Pandey, R. R., et al. "Litterfall, litter decomposition and nutrient dynamics in a subtropical natural oak forest and managed plantation in northeastern India." Forest Ecology and Management 240.1-3 (2007): 96-104.
Çakır, M. and S. Akburak (2017). "Litterfall and nutrients return to soil in pure and mixed stands of oak and beech." Journal of the Faculty of Forestry Istanbull University 67(2): 5.
Campbell, Joseph. The Hero with a Thousand Faces. 17 Vol. New World Library, 2008. Web.
Chappell, Kerry Anne, et al. "Making and being made: Wise Humanising Creativity in Interdisciplinary Early Years Arts Education." International Journal of Early Years Education 24.3 (2016): 254-78. Web.
Zenz, John. "A Divine-Human Partnership: Providence and Vocation." Human development 36.3 (2016): 6-13. Web.
Hargreaves, Jo, and National Centre for Vocational, Education Research. Apprenticeships and Vocations: Assessing the Impact of Research on Policy and Practice. Research Report. National Centre for Vocational Education Research (NCVER), 2016. Web.

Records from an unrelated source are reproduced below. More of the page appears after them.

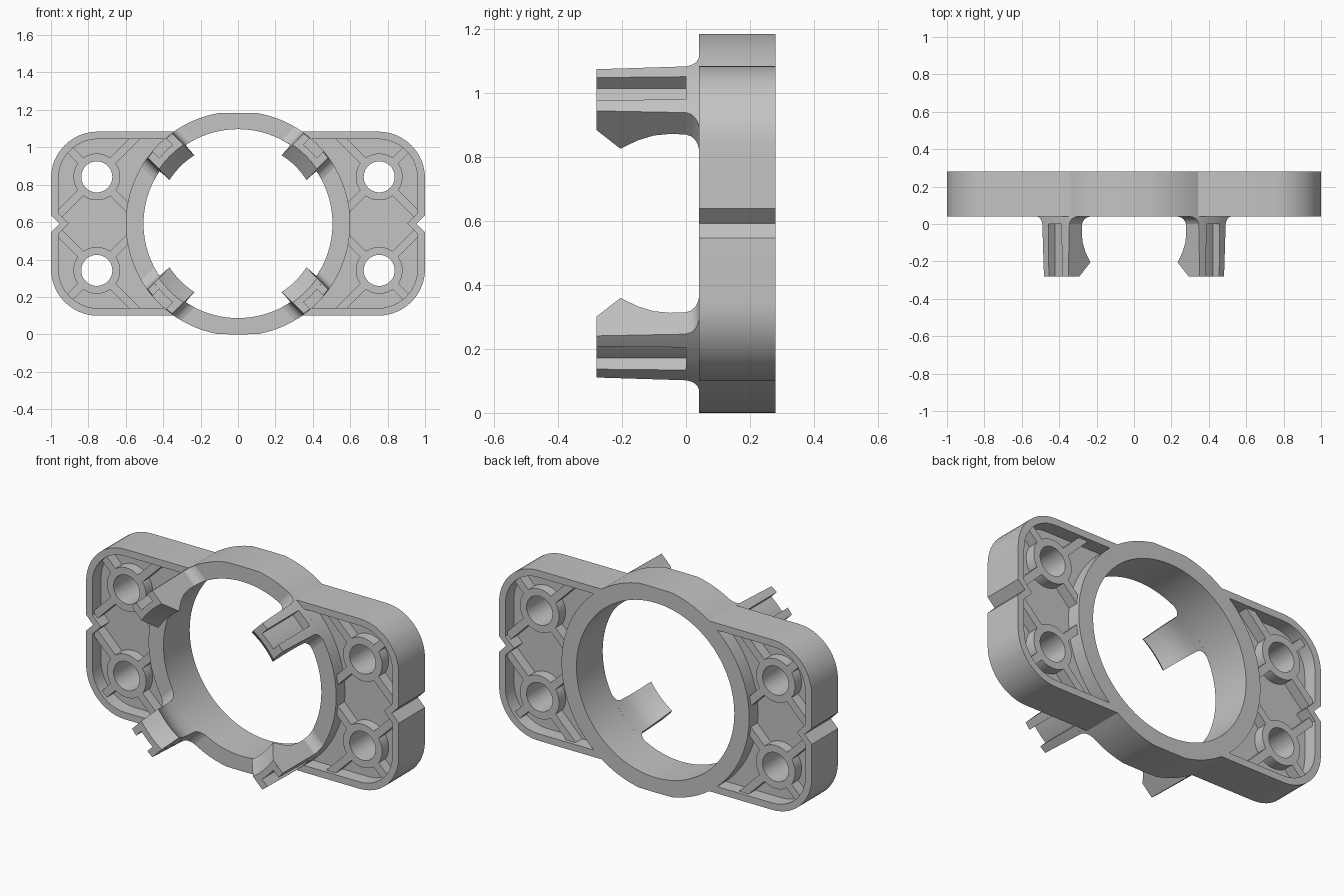
import bpy, bmesh
from math import sin, cos, pi, radians, sqrt, asin

if "Cube" in bpy.data.objects:
    bpy.data.objects.remove(bpy.data.objects["Cube"])

CZ = 0.592            # height of the ring centre
Y0, Y1 = 0.04, 0.28   # front and back of the bracket
R_IN, R_OUT = 0.505, 0.60

grey = bpy.data.materials.new("plain grey")
grey.diffuse_color = (0.55, 0.55, 0.55, 1)
grey.use_nodes = True
grey.node_tree.nodes["Principled BSDF"].inputs["Base Color"].default_value = grey.diffuse_color


def finish(ob):
    ob.data.materials.append(grey)
    bpy.ops.object.select_all(action='DESELECT')
    ob.select_set(True)
    bpy.context.view_layer.objects.active = ob
    bpy.ops.object.shade_smooth_by_angle(angle=radians(30))


def arc(cx, cz, r, a0, a1, n):
    return [(cx + r * cos(a0 + (a1 - a0) * i / n), cz + r * sin(a0 + (a1 - a0) * i / n))
            for i in range(n + 1)]


def circle(cx, cz, r, n=48):
    return arc(cx, cz, r, 0, 2 * pi, n)[:-1]


def slab(name, loops, y0, y1):
    """Flat profile (with nested holes) in the xz plane, given depth along y."""
    cu = bpy.data.curves.new(name, 'CURVE')
    cu.dimensions = '2D'
    cu.fill_mode = 'BOTH'
    cu.extrude = (y1 - y0) / 2
    for pts in loops:
        sp = cu.splines.new('POLY')
        sp.points.add(len(pts) - 1)
        for p, (x, z) in zip(sp.points, pts):
            p.co = (x, z, 0, 1)
        sp.use_cyclic_u = True
    tmp = bpy.data.objects.new(name + "_curve", cu)
    bpy.context.collection.objects.link(tmp)
    bpy.context.view_layer.update()
    me = bpy.data.meshes.new_from_object(
        tmp.evaluated_get(bpy.context.evaluated_depsgraph_get()))
    bpy.data.objects.remove(tmp)
    # stand the profile upright and merge cap and side borders
    bm = bmesh.new()
    bm.from_mesh(me)
    for v in bm.verts:
        x, z, d = v.co
        v.co = (x, (y0 + y1) / 2 - d, z + CZ)
    bmesh.ops.remove_doubles(bm, verts=bm.verts, dist=1e-5)
    bmesh.ops.recalc_face_normals(bm, faces=bm.faces)
    bm.to_mesh(me)
    bm.free()
    me.name = name
    me.materials.clear()
    ob = bpy.data.objects.new(name, me)
    bpy.context.collection.objects.link(ob)
    finish(ob)


def loft(name, sections):
    bm = bmesh.new()
    rings = [[bm.verts.new(p) for p in s] for s in sections]
    n = len(rings[0])
    for a, b in zip(rings, rings[1:]):
        for i in range(n):
            j = (i + 1) % n
            bm.faces.new((a[i], a[j], b[j], b[i]))
    bm.faces.new(rings[0])
    bm.faces.new(rings[-1])
    bmesh.ops.recalc_face_normals(bm, faces=bm.faces)
    me = bpy.data.meshes.new(name)
    bm.to_mesh(me)
    bm.free()
    ob = bpy.data.objects.new(name, me)
    bpy.context.collection.objects.link(ob)
    finish(ob)


# Frame: outer outline with side notches, two pockets and the large bore
quad = [(0.955, 0), (1, 0.046), *arc(0.75, 0.242, 0.25, 0, pi / 2, 12),
        *arc(0, 0, R_OUT, asin(0.492 / R_OUT), asin(0.591 / R_OUT), 10), (0, 0.592)]
right = [(x, -z) for x, z in quad[:0:-1]] + quad
outline = right + [(-x, z) for x, z in right[-2:0:-1]]
half = [(0.905, 0), (0.96, 0.055), *arc(0.75, 0.242, 0.21, 0, pi / 2, 12),
        *arc(0, 0, R_OUT, asin(0.452 / R_OUT), 0, 14)]
pocket_r = half + [(x, -z) for x, z in half[-2:0:-1]]
pocket_l = [(-x, z) for x, z in pocket_r]
slab("frame", [outline, pocket_r, pocket_l, circle(0, 0, R_IN, 96)], Y0, Y1)

# Webs, screw bosses and diagonal ribs
for side, sx, pocket in (("right", 1, pocket_r), ("left", -1, pocket_l)):
    slab("web_" + side,
         [pocket, circle(sx * 0.755, 0.25, 0.083), circle(sx * 0.755, -0.25, 0.083)], 0.12, 0.20)
    for level, sz in (("upper", 1), ("lower", -1)):
        cx, cz = sx * 0.755, sz * 0.25
        slab(f"boss_{level}_{side}", [circle(cx, cz, 0.125), circle(cx, cz, 0.083)], 0.06, 0.26)
        for dx, dz, length in ((1, 1, 0.235), (-1, 1, 0.305), (1, -1, 0.305), (-1, -1, 0.25)):
            ux, uz = sx * dx * sqrt(0.5), sz * dz * sqrt(0.5)
            w = 0.022
            rib = [(cx + ux * t - uz * s, cz + uz * t + ux * s)
                   for t, s in ((0.11, -w), (length, -w), (length, w), (0.11, w))]
            slab(f"rib_{level}_{side}", [rib], 0.06, 0.26)


# Snap clips: hooked fingers with a flared root and an outer slot
def section(a, y, r0, r1, s0, s1, n=8):
    ss = [s0 + (s1 - s0) * i / n for i in range(n + 1)]
    pts = [(s, sqrt(r0 * r0 - s * s)) for s in ss] + [(s, sqrt(r1 * r1 - s * s)) for s in ss[::-1]]
    return [(r * cos(a) - s * sin(a), y, CZ + r * sin(a) + s * cos(a)) for s, r in pts]


SLOT = 0.548
FINGER = [  # y, inner radius, outer radius, half width
    (-0.28, 0.513, SLOT, 0.092), (-0.205, 0.434, SLOT, 0.094), (-0.15, 0.473, SLOT, 0.096),
    (-0.10, 0.496, SLOT, 0.098), (-0.05, R_IN, SLOT, 0.1), (0, R_IN, SLOT, 0.102),
    (0, R_IN, 0.6, 0.102), (0.015, R_IN, 0.6, 0.108), (0.028, R_IN, 0.6, 0.12),
    (0.036, R_IN, 0.6, 0.135), (0.041, R_IN, 0.6, 0.155)]
for k in range(4):
    a = radians(45 + 90 * k)
    loft(f"clip_{k + 1}", [section(a, y, r0, r1, -h, h) for y, r0, r1, h in FINGER])
    for sg in (1, -1):
        loft(f"clip_prong_{k + 1}",
             [section(a, y, SLOT, r, sg * 0.05, sg * h, 3)
              for y, r, h in ((-0.28, 0.596, 0.092), (0, 0.6, 0.102))])
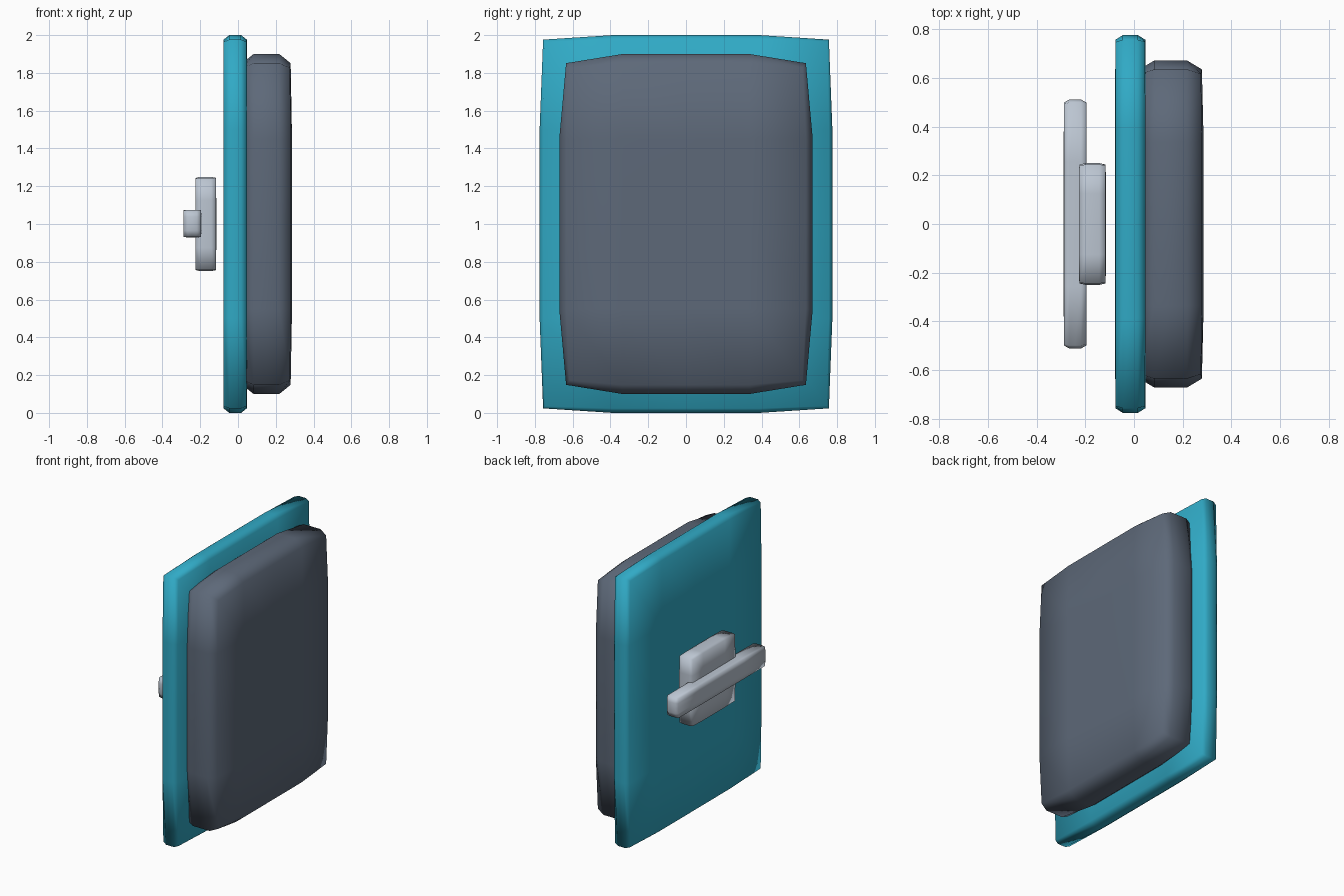
import bpy, bmesh
from mathutils import Vector

if "Cube" in bpy.data.objects:
    bpy.data.objects.remove(bpy.data.objects["Cube"])


def material(name, rgb):
    mat = bpy.data.materials.new(name)
    mat.diffuse_color = (*rgb, 1.0)
    mat.use_nodes = True
    mat.node_tree.nodes["Principled BSDF"].inputs["Base Color"].default_value = mat.diffuse_color
    return mat


def soft_box(name, lo, hi, soft, mat):
    """Box with a 4x4 grid per face; edges and corners eased inward by 'soft'."""
    centre = (Vector(lo) + Vector(hi)) / 2
    half = (Vector(hi) - Vector(lo)) / 2
    bm = bmesh.new()
    bmesh.ops.create_cube(bm, size=2)
    bmesh.ops.subdivide_edges(bm, edges=bm.edges[:], cuts=3, use_grid_fill=True)
    for v in bm.verts:
        outer = [i for i in range(3) if abs(v.co[i]) > 0.99]
        ease = {1: 0.0, 2: soft, 3: 1.5 * soft}[len(outer)]
        for i in outer:
            v.co[i] *= 1 - ease
        v.co = centre + v.co * half
    for f in bm.faces:
        f.smooth = True
    mesh = bpy.data.meshes.new(name)
    bm.to_mesh(mesh)
    bm.free()
    mesh.materials.append(mat)
    obj = bpy.data.objects.new(name, mesh)
    bpy.context.collection.objects.link(obj)
    return obj


teal = material("teal", (0.03, 0.40, 0.56))
slate = material("slate", (0.11, 0.14, 0.19))
metal = material("metal", (0.50, 0.56, 0.64))

# Main panel
soft_box("panel", (-0.078, -0.775, 0.0), (0.048, 0.775, 2.0), 0.024, teal)
# Thick pad, its back sunk into the panel
soft_box("pad", (0.015, -0.671, 0.10), (0.286, 0.671, 1.90), 0.054, slate)
# Square boss behind the panel and the grip bar across it
soft_box("boss_plate", (-0.226, -0.25, 0.75), (-0.115, 0.25, 1.25), 0.024, metal)
soft_box("grip_bar", (-0.289, -0.511, 0.929), (-0.194, 0.511, 1.075), 0.024, metal)
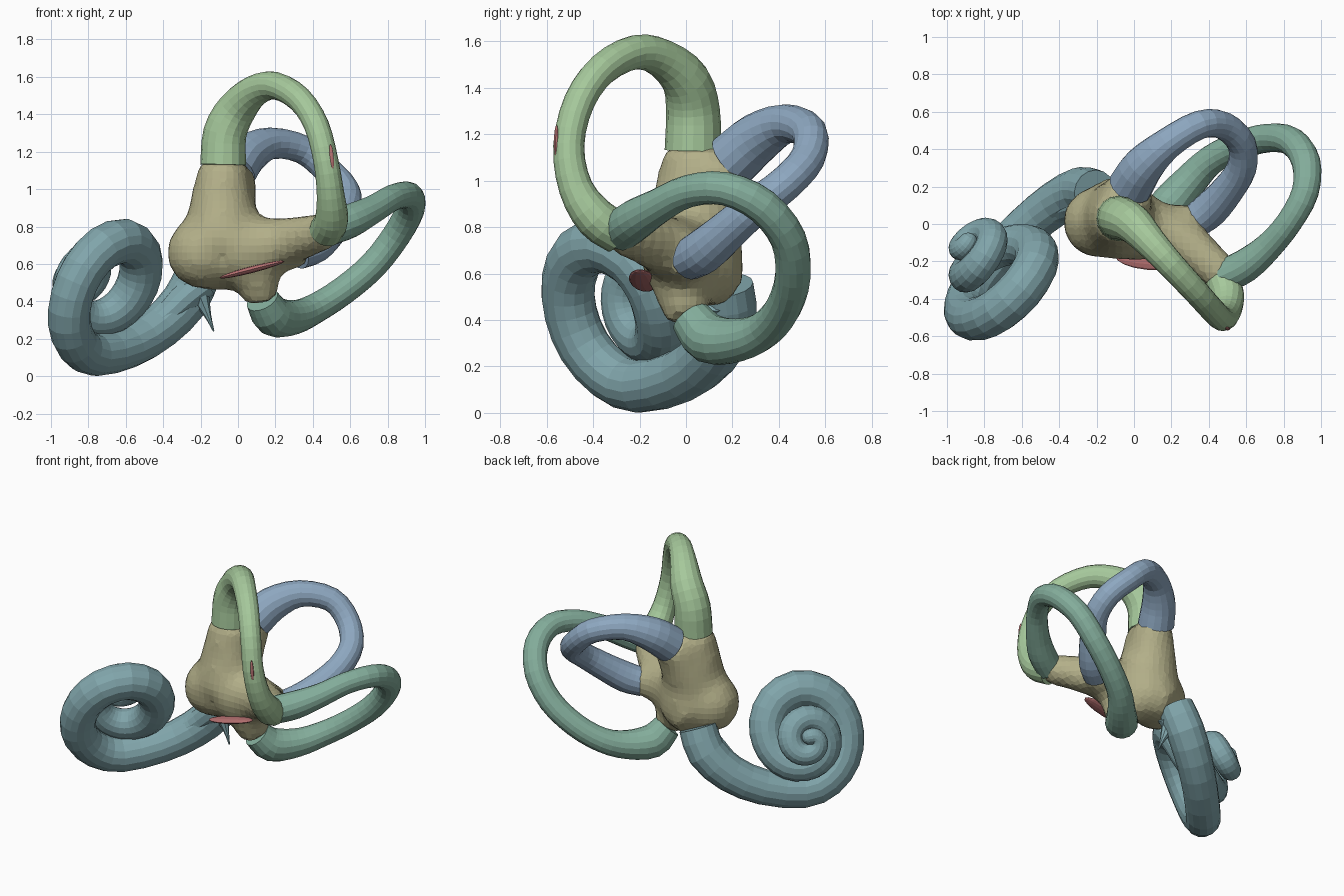
import bpy, bmesh, math
from mathutils import Vector, Matrix

if "Cube" in bpy.data.objects:
    bpy.data.objects.remove(bpy.data.objects["Cube"])


def material(name, rgb):
    m = bpy.data.materials.new(name)
    m.diffuse_color = (*rgb, 1)
    m.use_nodes = True
    m.node_tree.nodes["Principled BSDF"].inputs["Base Color"].default_value = m.diffuse_color
    return m


TAN = material("tan", (0.45, 0.43, 0.25))
TEAL = material("teal", (0.22, 0.38, 0.41))
LIME = material("light_green", (0.38, 0.58, 0.33))
GREEN = material("dark_green", (0.23, 0.42, 0.33))
BLUE = material("blue", (0.27, 0.39, 0.53))
RED = material("red", (0.48, 0.17, 0.17))


def finish(name, bm, mat):
    bmesh.ops.recalc_face_normals(bm, faces=bm.faces)
    me = bpy.data.meshes.new(name)
    bm.to_mesh(me)
    bm.free()
    me.materials.append(mat)
    ob = bpy.data.objects.new(name, me)
    bpy.context.collection.objects.link(ob)
    return ob


def spline(pts, steps):
    # Catmull-Rom through (x, y, z, radius) points
    p = [Vector(q) for q in pts]
    p = [2 * p[0] - p[1]] + p + [2 * p[-1] - p[-2]]
    out = []
    for i in range(1, len(p) - 2):
        a, b, c, d = p[i - 1:i + 3]
        for k in range(steps):
            t = k / steps
            out.append(0.5 * (2 * b + (c - a) * t + (2 * a - 5 * b + 4 * c - d) * t * t
                              + (3 * b - a - 3 * c + d) * t ** 3))
    return out + [p[-2]]


def add_tube(bm, pts, steps=3, sides=16, dome=False):
    path = spline(pts, steps)
    pos = [q.to_3d() for q in path]
    rad = [q[3] for q in path]
    if dome:  # rounded far end
        d = (pos[-1] - pos[-2]).normalized()
        end, r = pos[-1], rad[-1]
        for a in (0.5, 1.0, 1.35):
            pos.append(end + d * r * math.sin(a))
            rad.append(r * math.cos(a))
    rings, nrm = [], None
    for i, c in enumerate(pos):
        t = (pos[min(i + 1, len(pos) - 1)] - pos[max(i - 1, 0)]).normalized()
        if nrm is None:
            nrm = t.orthogonal()
        nrm = (nrm - t * nrm.dot(t)).normalized()
        bi = t.cross(nrm)
        rings.append([bm.verts.new(c + rad[i] * (nrm * math.cos(s) + bi * math.sin(s)))
                      for s in (2 * math.pi * k / sides for k in range(sides))])
    for a, b in zip(rings, rings[1:]):
        for k in range(sides):
            j = (k + 1) % sides
            bm.faces.new((a[k], a[j], b[j], b[k]))
    bm.faces.new(rings[0])
    bm.faces.new(rings[-1])


def tube(name, pts, mat, **kw):
    bm = bmesh.new()
    add_tube(bm, pts, **kw)
    return finish(name, bm, mat)


def ellipsoid(name, start, end, width, depth, mat):
    # thin lens stretched between two points
    a, b = Vector(start), Vector(end)
    bm = bmesh.new()
    bmesh.ops.create_uvsphere(bm, u_segments=12, v_segments=8, radius=1)
    rot = (b - a).to_track_quat('Z', 'Y').to_matrix().to_4x4()
    bm.transform(Matrix.Translation((a + b) / 2) @ rot
                 @ Matrix.Diagonal((width, depth, (b - a).length / 2, 1)))
    return finish(name, bm, mat)


# Three semicircular canals, with swollen ends at the vestibule
tube("anterior_canal", [
    (-.08, .03, 1.13, .122), (-.07, .03, 1.3, .116), (-.005, .0, 1.43, .105),
    (.09, -.1, 1.525, .085), (.2, -.22, 1.553, .074), (.33, -.36, 1.48, .069),
    (.42, -.46, 1.34, .067), (.47, -.505, 1.15, .067), (.495, -.475, .97, .074),
    (.5, -.39, .84, .09), (.47, -.29, .775, .092)], LIME)
tube("posterior_canal", [
    (.48, -.28, .785, .09), (.6, -.22, .83, .09), (.72, -.12, .89, .076),
    (.83, .01, .955, .07), (.915, .17, .965, .073), (.92, .33, .89, .077),
    (.845, .44, .75, .077), (.72, .46, .59, .077), (.56, .42, .455, .077),
    (.41, .34, .36, .08), (.3, .23, .315, .092), (.19, .1, .32, .108),
    (.13, .02, .41, .09)], GREEN)
tube("lateral_canal", [
    (-.02, .2, 1.09, .12), (.05, .31, 1.185, .11), (.18, .43, 1.245, .085),
    (.35, .53, 1.21, .077), (.48, .525, 1.1, .075), (.575, .43, .99, .077),
    (.575, .3, .89, .08), (.5, .18, .785, .088), (.41, .08, .7, .097),
    (.32, .01, .66, .09)], BLUE)

# Vestibule: overlapping tapered arms fused together and smoothed
bm = bmesh.new()
arms = [
    [(-.08, .03, 1.15, .13), (-.085, .03, .95, .172), (-.08, .02, .7, .23)],
    [(-.01, .2, 1.1, .12), (-.05, .12, .97, .155), (-.09, .05, .8, .19)],
    [(.0, -.01, .67, .195), (.24, -.08, .715, .135), (.51, -.3, .79, .1)],
    [(.12, -.02, .66, .12), (.36, .02, .67, .1)],
    [(.08, -.04, .6, .13), (.13, .01, .4, .1)],
    [(-.09, .06, .62, .16), (-.19, .17, .56, .13)],
]
for arm in arms:
    add_tube(bm, arm, steps=5)
for c, r in (((-.19, .01, .66), .195), ((-.06, .07, .63), .175), ((.02, .0, .63), .17)):
    bmesh.ops.create_icosphere(bm, subdivisions=3, radius=r, matrix=Matrix.Translation(c))
vestibule = finish("vestibule", bm, TAN)
rm = vestibule.modifiers.new("fuse", 'REMESH')
rm.mode, rm.voxel_size = 'VOXEL', 0.04
sm = vestibule.modifiers.new("soften", 'SMOOTH')
sm.factor, sm.iterations = 0.5, 8

# Cochlea: basal tube that winds into a rising, shrinking spiral
centre = Vector((-.68, -.28, .43))
axis = Vector((-.68, .65, .33)).normalized()
side = Vector((-.69, -.72, 0)).normalized()
up = axis.cross(side)
keys = [  # angle, spiral radius, height along axis, tube radius
    (-90, .335, .0, .114), (0, .3, .0, .115), (90, .31, .0, .12), (180, .2, .03, .112),
    (270, .17, .11, .098), (360, .15, .17, .09), (450, .14, .215, .085),
    (540, .1, .245, .08), (630, .08, .275, .07), (720, .065, .295, .06),
    (790, .035, .305, .052)]
path = [(-.21, .17, .55, .12), (-.285, .18, .4, .125), (-.42, .11, .26, .12),
        (-.58, -.02, .16, .115)]
for ang, rho, h, r in spline(keys, 3):
    a = math.radians(ang)
    p = centre + rho * (math.cos(a) * side + math.sin(a) * up) + h * axis
    path.append((*p, r))
tube("cochlea", path, TEAL, steps=2, dome=True)

# Ridge and small spike at the cochlea base
tube("cochlea_ridge", [(-.56, -.02, .2, .05), (-.4, .08, .31, .07), (-.27, .12, .43, .085),
                       (-.17, .13, .5, .075)], TEAL, sides=12)
tube("cochlea_spike", [(-.2, .11, .42, .05), (-.16, .1, .32, .018), (-.13, .09, .24, .004)],
     TEAL, sides=8)

# Window membrane and thin slit
ellipsoid("oval_window", (-.1, -.17, .525), (.25, -.2, .615), .06, .018, RED)
ellipsoid("canal_slit", (.505, -.56, 1.1), (.495, -.558, 1.24), .01, .012, RED)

LOPEZ, ANA. "Forging on: America's Women Blacksmiths." Metalsmith 33.3 (2013): 40-5. Web.
Morris, Ronald V. "Social Studies Around the Blacksmith's Forge: Interdisciplinary Teaching and Learning." Social Studies 98.3 (2007): 99-104. Web.
Pannone, Silvia. "The Hero's Journey: The Search for Identity from a Psychological, Mythological, and Astrological Perspective." Journal for the Study of Religion, Nature & Culture 1.2 (2007): 220-36. Web.
Robertson, Derek L., and Christopher Lawrence. "Heroes and Mentors: A Consideration of Relational-Cultural Theory and 'the Heros Journey'." Journal of Creativity in Mental Health 10.3 (2015): 264-77. Web.
WIEBE, SEAN. "Poetic Inquiry: A Fierce, Tender, and Mischievous Relationship with Lived Experience." Language & Literacy: A Canadian Educational E-Journal 17.3 (2015): 152-63. Web.